**** Available data
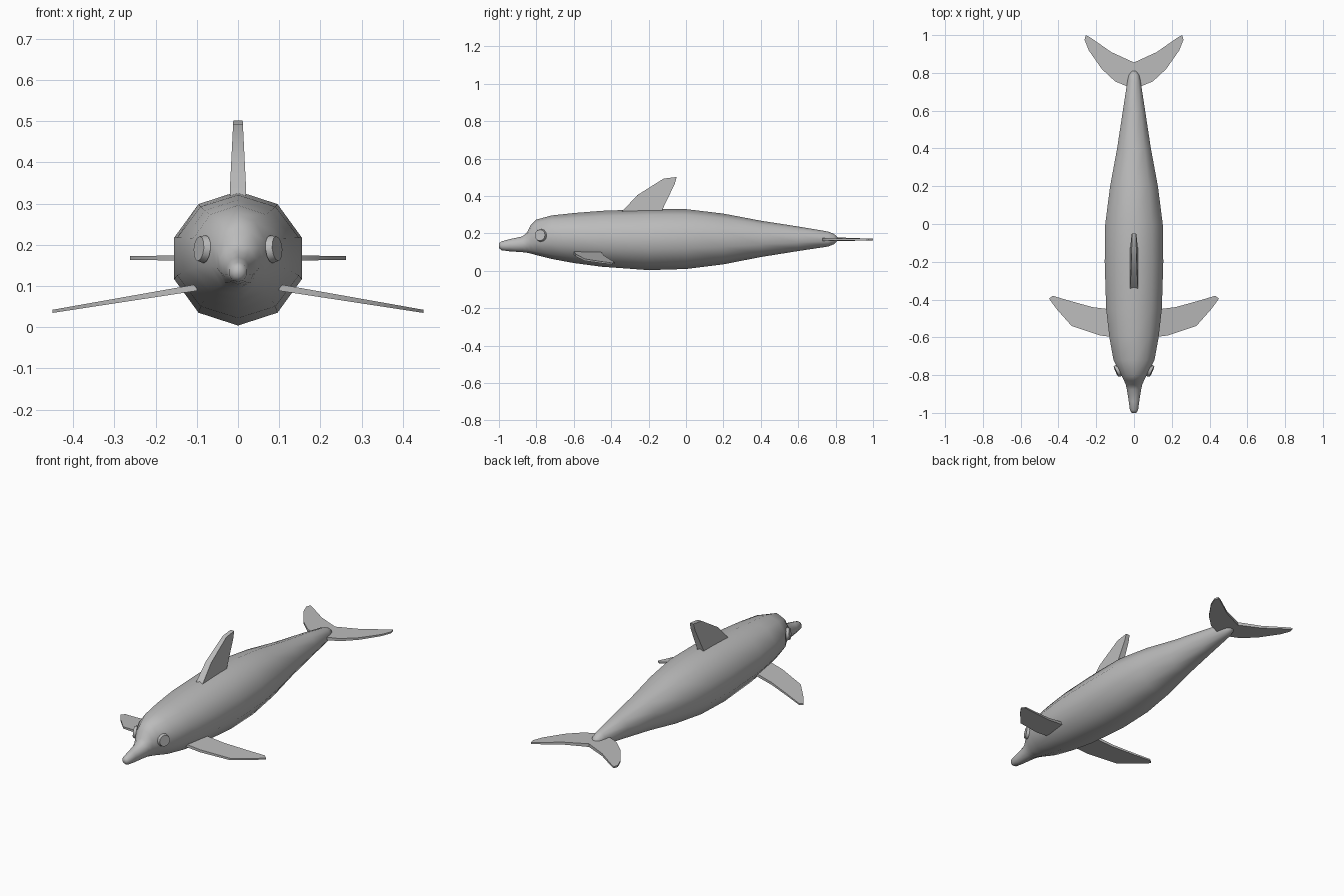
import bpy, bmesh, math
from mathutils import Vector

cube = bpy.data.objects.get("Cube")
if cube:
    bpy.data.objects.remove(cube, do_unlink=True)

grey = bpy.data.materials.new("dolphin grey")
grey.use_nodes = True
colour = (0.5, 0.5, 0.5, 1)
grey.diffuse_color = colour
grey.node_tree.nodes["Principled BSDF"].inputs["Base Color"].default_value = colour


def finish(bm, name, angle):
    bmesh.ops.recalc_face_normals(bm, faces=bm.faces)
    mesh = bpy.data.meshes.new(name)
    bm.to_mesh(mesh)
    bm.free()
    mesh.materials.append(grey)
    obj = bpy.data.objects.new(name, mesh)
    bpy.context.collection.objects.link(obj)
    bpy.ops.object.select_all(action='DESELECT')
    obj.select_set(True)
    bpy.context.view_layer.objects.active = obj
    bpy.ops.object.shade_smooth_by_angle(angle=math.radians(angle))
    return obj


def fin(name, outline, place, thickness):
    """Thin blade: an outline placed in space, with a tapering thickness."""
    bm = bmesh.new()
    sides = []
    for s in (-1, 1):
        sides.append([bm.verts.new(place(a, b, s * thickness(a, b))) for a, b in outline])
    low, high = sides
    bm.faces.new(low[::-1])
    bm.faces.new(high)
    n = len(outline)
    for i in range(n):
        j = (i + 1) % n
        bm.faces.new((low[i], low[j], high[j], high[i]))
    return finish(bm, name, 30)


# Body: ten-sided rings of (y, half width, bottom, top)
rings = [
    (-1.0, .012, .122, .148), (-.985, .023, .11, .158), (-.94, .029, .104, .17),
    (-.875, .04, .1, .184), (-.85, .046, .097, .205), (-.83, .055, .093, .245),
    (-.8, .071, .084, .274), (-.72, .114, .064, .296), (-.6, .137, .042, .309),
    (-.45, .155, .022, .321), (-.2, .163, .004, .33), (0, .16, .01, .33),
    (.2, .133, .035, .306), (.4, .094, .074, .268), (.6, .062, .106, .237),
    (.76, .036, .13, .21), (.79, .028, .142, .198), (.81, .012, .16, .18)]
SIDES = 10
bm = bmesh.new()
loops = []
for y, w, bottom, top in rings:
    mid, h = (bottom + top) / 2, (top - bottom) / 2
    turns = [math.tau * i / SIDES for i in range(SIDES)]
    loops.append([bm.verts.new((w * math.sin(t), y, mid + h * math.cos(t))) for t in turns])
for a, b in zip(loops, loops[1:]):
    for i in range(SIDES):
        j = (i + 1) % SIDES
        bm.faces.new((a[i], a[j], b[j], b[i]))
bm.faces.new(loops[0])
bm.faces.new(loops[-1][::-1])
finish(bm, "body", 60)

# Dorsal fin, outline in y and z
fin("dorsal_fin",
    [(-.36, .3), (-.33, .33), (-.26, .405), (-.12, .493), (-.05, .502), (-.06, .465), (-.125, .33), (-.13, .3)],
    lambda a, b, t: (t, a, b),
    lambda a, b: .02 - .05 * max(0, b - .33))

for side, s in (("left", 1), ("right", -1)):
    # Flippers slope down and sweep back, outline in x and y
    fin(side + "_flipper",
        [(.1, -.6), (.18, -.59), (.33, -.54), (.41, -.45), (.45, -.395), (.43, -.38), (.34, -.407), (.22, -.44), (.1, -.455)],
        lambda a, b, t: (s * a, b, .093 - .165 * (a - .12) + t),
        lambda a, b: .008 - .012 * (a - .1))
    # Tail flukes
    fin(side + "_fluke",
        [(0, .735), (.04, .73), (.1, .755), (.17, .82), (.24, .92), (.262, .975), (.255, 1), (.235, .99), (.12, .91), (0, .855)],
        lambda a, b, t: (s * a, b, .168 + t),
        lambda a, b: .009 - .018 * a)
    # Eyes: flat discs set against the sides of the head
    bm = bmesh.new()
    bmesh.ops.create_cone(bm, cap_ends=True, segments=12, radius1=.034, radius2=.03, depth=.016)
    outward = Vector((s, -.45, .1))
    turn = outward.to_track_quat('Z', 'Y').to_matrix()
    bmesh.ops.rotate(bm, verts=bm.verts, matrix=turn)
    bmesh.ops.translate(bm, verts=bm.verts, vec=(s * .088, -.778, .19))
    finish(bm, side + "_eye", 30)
********
- _Task description_
The answer must reproduce every line of the records above exactly, with all pictures left out.

- _Your solution_
import bpy, bmesh, math
from mathutils import Vector

cube = bpy.data.objects.get("Cube")
if cube:
    bpy.data.objects.remove(cube, do_unlink=True)

grey = bpy.data.materials.new("dolphin grey")
grey.use_nodes = True
colour = (0.5, 0.5, 0.5, 1)
grey.diffuse_color = colour
grey.node_tree.nodes["Principled BSDF"].inputs["Base Color"].default_value = colour


def finish(bm, name, angle):
    bmesh.ops.recalc_face_normals(bm, faces=bm.faces)
    mesh = bpy.data.meshes.new(name)
    bm.to_mesh(mesh)
    bm.free()
    mesh.materials.append(grey)
    obj = bpy.data.objects.new(name, mesh)
    bpy.context.collection.objects.link(obj)
    bpy.ops.object.select_all(action='DESELECT')
    obj.select_set(True)
    bpy.context.view_layer.objects.active = obj
    bpy.ops.object.shade_smooth_by_angle(angle=math.radians(angle))
    return obj


def fin(name, outline, place, thickness):
    """Thin blade: an outline placed in space, with a tapering thickness."""
    bm = bmesh.new()
    sides = []
    for s in (-1, 1):
        sides.append([bm.verts.new(place(a, b, s * thickness(a, b))) for a, b in outline])
    low, high = sides
    bm.faces.new(low[::-1])
    bm.faces.new(high)
    n = len(outline)
    for i in range(n):
        j = (i + 1) % n
        bm.faces.new((low[i], low[j], high[j], high[i]))
    return finish(bm, name, 30)


# Body: ten-sided rings of (y, half width, bottom, top)
rings = [
    (-1.0, .012, .122, .148), (-.985, .023, .11, .158), (-.94, .029, .104, .17),
    (-.875, .04, .1, .184), (-.85, .046, .097, .205), (-.83, .055, .093, .245),
    (-.8, .071, .084, .274), (-.72, .114, .064, .296), (-.6, .137, .042, .309),
    (-.45, .155, .022, .321), (-.2, .163, .004, .33), (0, .16, .01, .33),
    (.2, .133, .035, .306), (.4, .094, .074, .268), (.6, .062, .106, .237),
    (.76, .036, .13, .21), (.79, .028, .142, .198), (.81, .012, .16, .18)]
SIDES = 10
bm = bmesh.new()
loops = []
for y, w, bottom, top in rings:
    mid, h = (bottom + top) / 2, (top - bottom) / 2
    turns = [math.tau * i / SIDES for i in range(SIDES)]
    loops.append([bm.verts.new((w * math.sin(t), y, mid + h * math.cos(t))) for t in turns])
for a, b in zip(loops, loops[1:]):
    for i in range(SIDES):
        j = (i + 1) % SIDES
        bm.faces.new((a[i], a[j], b[j], b[i]))
bm.faces.new(loops[0])
bm.faces.new(loops[-1][::-1])
finish(bm, "body", 60)

# Dorsal fin, outline in y and z
fin("dorsal_fin",
    [(-.36, .3), (-.33, .33), (-.26, .405), (-.12, .493), (-.05, .502), (-.06, .465), (-.125, .33), (-.13, .3)],
    lambda a, b, t: (t, a, b),
    lambda a, b: .02 - .05 * max(0, b - .33))

for side, s in (("left", 1), ("right", -1)):
    # Flippers slope down and sweep back, outline in x and y
    fin(side + "_flipper",
        [(.1, -.6), (.18, -.59), (.33, -.54), (.41, -.45), (.45, -.395), (.43, -.38), (.34, -.407), (.22, -.44), (.1, -.455)],
        lambda a, b, t: (s * a, b, .093 - .165 * (a - .12) + t),
        lambda a, b: .008 - .012 * (a - .1))
    # Tail flukes
    fin(side + "_fluke",
        [(0, .735), (.04, .73), (.1, .755), (.17, .82), (.24, .92), (.262, .975), (.255, 1), (.235, .99), (.12, .91), (0, .855)],
        lambda a, b, t: (s * a, b, .168 + t),
        lambda a, b: .009 - .018 * a)
    # Eyes: flat discs set against the sides of the head
    bm = bmesh.new()
    bmesh.ops.create_cone(bm, cap_ends=True, segments=12, radius1=.034, radius2=.03, depth=.016)
    outward = Vector((s, -.45, .1))
    turn = outward.to_track_quat('Z', 'Y').to_matrix()
    bmesh.ops.rotate(bm, verts=bm.verts, matrix=turn)
    bmesh.ops.translate(bm, verts=bm.verts, vec=(s * .088, -.778, .19))
    finish(bm, side + "_eye", 30)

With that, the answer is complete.